A national organization opposed to alcohol advertising is joining a Utah doctor's fight to stop Olympic sponsor Anheuser-Busch from using the 2002 Winter Games to promote beer drinking.
The California-based Center on Alcohol Advertising has posted information on its Web site about Dr. George Van Komen's efforts, described as resisting a "beer-soaked Winter Games in Salt Lake City."The site, (http://www.traumafdn.org/trauma/alcohol/ads/utah1.html), lists the goals of Van Komen's Utah Alcohol Policy Coalition, including limiting advertising by Anheuser-Busch during the Olympics.
Van Komen said it's the start of a national campaign against the St. Louis brewery, which paid some $50 million to make Budweiser the official beer of the 2002 Winter Games and U.S. Olympic teams.
"I'd like to make sure everyone recognizes this as a national health issue - just like tobacco," he said. "I see it as being a health issue rather than a religious issue."
The center's director, Laurie Leiber, said she's trying to protect the public. "That's how I approach it. I'm not a member of the Mormon Church. I do drink occasionally," she said.
Because the majority of Utahns belong to The Church of Jesus Christ of Latter-day Saints, which teaches abstinence from drinking alcohol, they may not know what they're in for once Olympic-goers start imbibing, Leiber said.
"It's not a question of imposing morality," she said. "It's protecting, to a large extent, those who are innocent." They'll potentially be exposed to everything from violence to "having someone barf on their shoes."
The center is affiliated with the Trauma Foundation at San Francisco General Hospital and has helped Van Komen, a longtime anti-alcohol activist, in the past by supplying information.
Now, the center is actively soliciting support for the Utah Alcohol Policy Coalition.
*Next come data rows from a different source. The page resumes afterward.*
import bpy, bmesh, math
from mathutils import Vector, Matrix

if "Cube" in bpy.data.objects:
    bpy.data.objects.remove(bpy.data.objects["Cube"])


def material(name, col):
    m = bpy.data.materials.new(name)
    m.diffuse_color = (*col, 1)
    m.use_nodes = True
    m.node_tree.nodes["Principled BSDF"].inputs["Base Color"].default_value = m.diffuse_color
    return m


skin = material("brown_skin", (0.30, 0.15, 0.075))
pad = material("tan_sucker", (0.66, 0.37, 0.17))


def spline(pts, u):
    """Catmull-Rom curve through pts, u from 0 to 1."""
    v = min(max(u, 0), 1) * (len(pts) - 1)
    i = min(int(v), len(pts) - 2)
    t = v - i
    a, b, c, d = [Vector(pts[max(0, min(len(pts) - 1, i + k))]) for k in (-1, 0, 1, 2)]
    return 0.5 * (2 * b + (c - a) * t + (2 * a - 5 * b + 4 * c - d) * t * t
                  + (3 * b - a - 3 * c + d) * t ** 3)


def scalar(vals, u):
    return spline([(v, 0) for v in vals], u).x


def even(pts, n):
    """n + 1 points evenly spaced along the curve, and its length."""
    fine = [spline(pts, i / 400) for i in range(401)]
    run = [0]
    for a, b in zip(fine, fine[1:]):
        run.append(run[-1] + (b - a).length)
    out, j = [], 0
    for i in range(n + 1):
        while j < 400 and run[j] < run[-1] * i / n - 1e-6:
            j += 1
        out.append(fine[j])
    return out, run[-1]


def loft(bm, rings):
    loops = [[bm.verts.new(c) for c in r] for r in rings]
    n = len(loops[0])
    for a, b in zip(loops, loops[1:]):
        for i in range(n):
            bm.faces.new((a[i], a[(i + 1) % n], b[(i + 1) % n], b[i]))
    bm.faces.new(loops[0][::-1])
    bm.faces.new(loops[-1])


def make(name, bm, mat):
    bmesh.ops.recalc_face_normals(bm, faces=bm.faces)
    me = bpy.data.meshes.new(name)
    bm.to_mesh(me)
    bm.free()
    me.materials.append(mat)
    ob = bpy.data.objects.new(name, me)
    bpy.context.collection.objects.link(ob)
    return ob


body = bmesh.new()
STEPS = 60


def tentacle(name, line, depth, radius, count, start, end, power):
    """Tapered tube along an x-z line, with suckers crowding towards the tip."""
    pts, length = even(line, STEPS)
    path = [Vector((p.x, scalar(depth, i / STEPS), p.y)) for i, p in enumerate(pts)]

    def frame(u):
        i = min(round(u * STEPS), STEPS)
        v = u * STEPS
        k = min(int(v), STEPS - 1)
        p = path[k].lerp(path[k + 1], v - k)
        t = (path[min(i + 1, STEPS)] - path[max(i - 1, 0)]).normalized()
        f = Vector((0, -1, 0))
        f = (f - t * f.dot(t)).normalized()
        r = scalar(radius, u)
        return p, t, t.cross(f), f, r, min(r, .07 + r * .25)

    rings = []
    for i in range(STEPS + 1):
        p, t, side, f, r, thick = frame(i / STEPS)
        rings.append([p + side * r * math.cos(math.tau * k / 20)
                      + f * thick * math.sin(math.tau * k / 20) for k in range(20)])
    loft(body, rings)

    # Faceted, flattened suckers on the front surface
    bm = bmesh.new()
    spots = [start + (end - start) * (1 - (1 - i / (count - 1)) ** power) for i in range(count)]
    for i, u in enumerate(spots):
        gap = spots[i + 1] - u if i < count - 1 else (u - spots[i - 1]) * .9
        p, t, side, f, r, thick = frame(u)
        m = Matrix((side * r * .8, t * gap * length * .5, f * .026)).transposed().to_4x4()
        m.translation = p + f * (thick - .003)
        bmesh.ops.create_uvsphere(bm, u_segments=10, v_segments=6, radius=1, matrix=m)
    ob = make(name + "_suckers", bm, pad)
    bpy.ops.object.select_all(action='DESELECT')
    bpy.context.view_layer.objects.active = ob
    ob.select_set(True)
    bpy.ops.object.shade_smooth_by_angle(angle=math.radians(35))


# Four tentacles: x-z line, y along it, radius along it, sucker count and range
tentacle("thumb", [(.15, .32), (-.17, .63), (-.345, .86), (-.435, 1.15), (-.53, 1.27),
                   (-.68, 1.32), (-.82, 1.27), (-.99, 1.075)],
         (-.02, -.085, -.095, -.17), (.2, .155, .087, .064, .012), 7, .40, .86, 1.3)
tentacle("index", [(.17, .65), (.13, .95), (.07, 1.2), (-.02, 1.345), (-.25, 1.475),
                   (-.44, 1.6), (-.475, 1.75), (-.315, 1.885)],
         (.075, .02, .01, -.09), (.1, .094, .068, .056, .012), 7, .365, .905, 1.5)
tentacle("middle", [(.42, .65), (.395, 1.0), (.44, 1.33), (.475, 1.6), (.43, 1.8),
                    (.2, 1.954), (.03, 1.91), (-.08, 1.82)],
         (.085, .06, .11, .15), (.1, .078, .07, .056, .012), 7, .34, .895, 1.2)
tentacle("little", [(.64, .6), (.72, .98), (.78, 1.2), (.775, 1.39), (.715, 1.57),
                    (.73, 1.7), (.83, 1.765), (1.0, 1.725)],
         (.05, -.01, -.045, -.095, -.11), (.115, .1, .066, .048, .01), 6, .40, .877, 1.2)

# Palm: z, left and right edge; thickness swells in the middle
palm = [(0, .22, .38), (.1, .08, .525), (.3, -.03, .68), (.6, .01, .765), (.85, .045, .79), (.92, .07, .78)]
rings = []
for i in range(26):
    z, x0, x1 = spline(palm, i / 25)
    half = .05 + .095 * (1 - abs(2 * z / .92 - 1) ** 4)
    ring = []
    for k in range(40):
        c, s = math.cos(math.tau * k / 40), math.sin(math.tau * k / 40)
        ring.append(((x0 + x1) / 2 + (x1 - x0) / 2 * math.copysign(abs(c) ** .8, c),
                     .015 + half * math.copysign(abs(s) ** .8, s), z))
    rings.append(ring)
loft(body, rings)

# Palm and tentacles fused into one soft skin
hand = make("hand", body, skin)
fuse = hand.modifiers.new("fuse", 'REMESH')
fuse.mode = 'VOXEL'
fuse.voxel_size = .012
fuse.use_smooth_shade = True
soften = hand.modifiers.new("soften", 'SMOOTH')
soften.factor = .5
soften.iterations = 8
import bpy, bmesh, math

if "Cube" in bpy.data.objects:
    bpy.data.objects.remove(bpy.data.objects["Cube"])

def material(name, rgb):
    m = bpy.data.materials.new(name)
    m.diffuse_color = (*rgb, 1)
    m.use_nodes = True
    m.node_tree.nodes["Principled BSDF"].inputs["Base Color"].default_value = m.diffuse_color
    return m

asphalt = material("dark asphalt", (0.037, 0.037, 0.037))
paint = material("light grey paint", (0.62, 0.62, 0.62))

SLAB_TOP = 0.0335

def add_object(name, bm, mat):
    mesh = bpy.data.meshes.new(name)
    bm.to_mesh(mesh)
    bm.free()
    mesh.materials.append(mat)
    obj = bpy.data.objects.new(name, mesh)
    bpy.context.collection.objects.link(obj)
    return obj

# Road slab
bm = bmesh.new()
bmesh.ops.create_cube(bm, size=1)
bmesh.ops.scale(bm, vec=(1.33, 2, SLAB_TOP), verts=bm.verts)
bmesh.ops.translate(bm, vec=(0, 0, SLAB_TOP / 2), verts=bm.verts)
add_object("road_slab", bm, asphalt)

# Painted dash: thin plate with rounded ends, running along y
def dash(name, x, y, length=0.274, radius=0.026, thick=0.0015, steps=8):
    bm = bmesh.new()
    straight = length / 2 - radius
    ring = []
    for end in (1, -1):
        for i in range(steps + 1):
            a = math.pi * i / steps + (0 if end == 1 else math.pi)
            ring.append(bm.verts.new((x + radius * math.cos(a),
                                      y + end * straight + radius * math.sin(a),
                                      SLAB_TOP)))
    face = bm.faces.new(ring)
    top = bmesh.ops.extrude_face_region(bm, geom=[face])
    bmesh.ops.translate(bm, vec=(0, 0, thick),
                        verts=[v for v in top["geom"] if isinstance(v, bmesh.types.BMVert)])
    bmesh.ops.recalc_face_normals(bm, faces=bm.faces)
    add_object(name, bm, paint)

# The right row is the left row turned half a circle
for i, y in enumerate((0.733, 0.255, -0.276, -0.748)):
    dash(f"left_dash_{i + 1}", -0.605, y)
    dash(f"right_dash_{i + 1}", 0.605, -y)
Visitors to the Internet site are invited to sign up for updates on the campaign.
"Utah needs your help! National support will help strengthen the Coalition's stance against Anheuser-Busch's aggressive advertising strategies," the site advises.
Van Komen said he hopes to build a national coalition over the next month or so. Besides the California center, he said he expects to enlist help from the national Mothers Against Drunk Driving organization.
Other assistance may come from his fellow doctors. Van Komen said his efforts attracted a lot of attention at an American Medical Association meeting on alcohol policy in Chicago last month.
A New Mexico consortium of several dozen public and private organizations concerned about alcohol issues is expected to vote next month on boycotting the 2002 Winter Games because of the beer sponsorship.
Van Komen said he knows not everyone welcomes his efforts. "I know SLOC would like to see me go away," he said. And an Anheuser-Busch representative suggested it'll be some time before the company's ready to meet with him.
The head of the joint marketing venture that sold the Anheuser-Busch sponsorship, U.S. Olympic Committee Deputy Secretary General John Krimsky, said the company is "going to be extremely sensitive to customs in Utah."
Utahns can expect to see signs of the Anheuser-Busch sponsorship within the next year or so, Krimsky said, even if Van Komen succeeds in making it a national issue.
"They have every right to do so," he said. "Obviously, Anheuser-Busch and the Olympics will continue to march. We will stay very much within the law and customs of Utah."
Besides limiting the company's advertising during the Games, Van Komen also wants to ban commercials for Budweiser featuring singing frogs and other cartoon-like characters he says are aimed at children.
He also wants to make sure there are no "beer tents" set up in Salt Lake City at the Olympics. In Atlanta, Budweiser was sold underneath a huge red tent in the city's Centennial Olympic Park downtown.
And Van Komen doesn't want the state's already tough liquor laws loosened for the Olympics. Some have suggested, for example, that private clubs be allowed to serve Games visitors without requiring them to become members.